Today’s Relationships with Technology

by Nicole Reich ‘17

Technology plays an undeniable role in teens’ romantic relationships. This is due to an increase of connection possibilities from advancements in the digital world. In our society, practically everything is online and is there for others to see or interact with.

Relationships often start with showing interest in someone, which is done through a friend request, retweeting their tweet, or liking and commenting on a photo. These actions carry unwritten rules that are widely known among social media users. According to the Pew Research Center, “Half of all teens have let someone know they were interested in them romantically by friending them.” One gets to know another by following their feeds and profiles. Texting and snapchatting are constant actions that can be done throughout the day that carry many benefits. When texting, teens have the luxury of orchestrating a text and really think about what they want to say. Snapchatting gives people the option to not even talk and just send pictures. Calling and FaceTiming are popular options, especially in an attempt to have a longer and more personable conversation. Relationships can now become stronger with more ongoing communication options.

But the addition of the phones and computers can also make relationships more complicated. There are expectations for one’s partner to respond within a certain time period. “85 percent of teens daters expect to hear from their significant other at least once a day,” according to the Pew report. Technology comes with the risks of surveillance and jealousy, which can lead to fights. Many teens create social media posts, such as facebook statuses, to display the progress of their now public relationship. Privacy has been degraded in relationships, and “69 percent of teen daters who use social media agree that too many people can see what’s going on in their relationship on social media.”

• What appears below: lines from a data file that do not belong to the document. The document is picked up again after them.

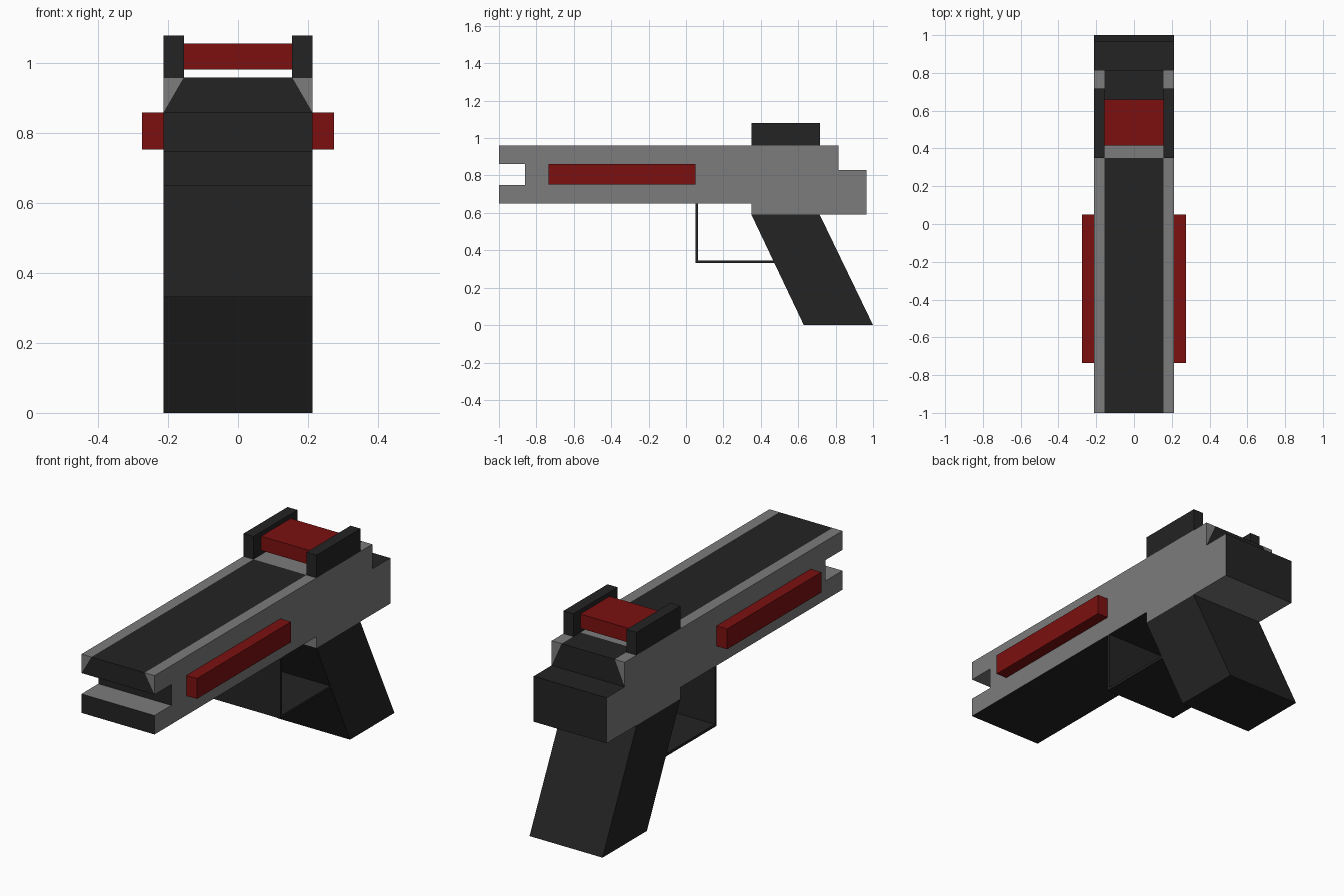
import bpy, bmesh
from mathutils import Vector

if "Cube" in bpy.data.objects:
    bpy.data.objects.remove(bpy.data.objects["Cube"])

W, T = 0.213, 0.155          # half width of body, half width of dark top strip


def material(name, rgb):
    m = bpy.data.materials.new(name)
    m.diffuse_color = (*rgb, 1)
    m.use_nodes = True
    m.node_tree.nodes["Principled BSDF"].inputs["Base Color"].default_value = m.diffuse_color
    return m


GREY = material("grey", (0.2, 0.2, 0.2))
DARK = material("dark", (0.017, 0.017, 0.017))
RED = material("red", (0.2, 0.005, 0.005))


def finish(name, bm, *mats):
    bmesh.ops.recalc_face_normals(bm, faces=bm.faces)
    me = bpy.data.meshes.new(name)
    bm.to_mesh(me)
    bm.free()
    for m in mats:
        me.materials.append(m)
    ob = bpy.data.objects.new(name, me)
    bpy.context.collection.objects.link(ob)
    return ob


def extruded(profile, x0, x1):
    """Side profile of (y, z) points extruded along x."""
    bm = bmesh.new()
    face = bm.faces.new([bm.verts.new((x0, y, z)) for y, z in profile])
    new = bmesh.ops.extrude_face_region(bm, geom=[face])["geom"]
    bmesh.ops.translate(bm, vec=(x1 - x0, 0, 0),
                        verts=[v for v in new if isinstance(v, bmesh.types.BMVert)])
    bmesh.ops.recalc_face_normals(bm, faces=bm.faces)
    return bm


def box(name, x, y, z, mat):
    prof = [(y[0], z[0]), (y[1], z[0]), (y[1], z[1]), (y[0], z[1])]
    return finish(name, extruded(prof, *x), mat)


# Body: stepped profile with a muzzle notch
bm = extruded([(-1, 0.65), (0.35, 0.65), (0.35, 0.59), (0.965, 0.59), (0.965, 0.83),
               (0.815, 0.83), (0.815, 0.96), (-1, 0.96), (-1, 0.86), (-0.86, 0.86),
               (-0.86, 0.75), (-1, 0.75)], -W, W)


def cut_top(co, no, half):
    faces = [f for f in bm.faces if f.normal.z > 0.9
             and f.calc_center_median().z > 0.95
             and abs(f.calc_center_median().x) < half]
    geom = set(faces)
    for f in faces:
        geom.update(f.edges, f.verts)
    bmesh.ops.bisect_plane(bm, geom=list(geom), plane_co=co, plane_no=no, dist=1e-5)
    bm.normal_update()


for s in (-1, 1):
    cut_top((s * T, 0, 0), (1, 0, 0), 1)
for y in (0.35, 0.66):
    cut_top((0, y, 0), (0, 1, 0), 0.1)


# Slanted colour borders on the front and rear end faces
def vert(*co):
    return min(bm.verts, key=lambda v: (v.co - Vector(co)).length)


for s in (-1, 1):
    for y, z in ((-1, 0.86), (0.815, 0.83)):
        bmesh.ops.connect_verts(bm, verts=[vert(s * T, y, 0.96), vert(s * W, y, z)])
bm.normal_update()

# Dark ends, underside, rear shelf and top strip
for f in bm.faces:
    c, n = f.calc_center_median(), f.normal
    end = abs(n.y) > 0.9 and not (c.z < 0.65 and c.y < 0.5) and abs(c.x) < 0.1
    under = n.z < -0.9 and 0.62 < c.z < 0.7
    shelf = n.z > 0.9 and c.y > 0.85
    strip = n.z > 0.9 and c.z > 0.95 and abs(c.x) < 0.1 and not 0.35 < c.y < 0.66
    f.material_index = int(end or under or shelf or strip)
finish("body", bm, GREY, DARK)

# Raked grip
finish("grip", extruded([(0.35, 0.59), (0.715, 0.59), (1.0, 0), (0.63, 0)], -W, W), DARK)

# Trigger guard: thin full-width L-shaped plate
finish("trigger_guard", extruded([(0.05, 0.65), (0.05, 0.332), (0.475, 0.332),
                                  (0.468, 0.346), (0.064, 0.346), (0.064, 0.65)], -W, W), DARK)

# Side bars and sight walls on both sides
for side, s in (("left", -1), ("right", 1)):
    box(side + "_side_bar", sorted((s * W, s * 0.275)), (-0.735, 0.05), (0.753, 0.86), RED)
    box(side + "_sight_wall", sorted((s * T, s * W)), (0.35, 0.717), (0.96, 1.08), DARK)

# Red block held between the sight walls
box("sight_block", (-T, T), (0.415, 0.66), (0.982, 1.057), RED)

Ending relationships now can be done digitally, an action that traditionally occurred in person. In fact, “27% of teen daters have broken up with someone via text message and 31% have been broken up with in this way.” After relationships have ended, an ex’s life can simply be viewed at with the touch of a button. Couples often take the easy road with electronic communication instead of old-school face-to-face connections. Relationships can still be mostly in person interaction, but is increasingly rare. People have just gotten used to basing their relationships on technology.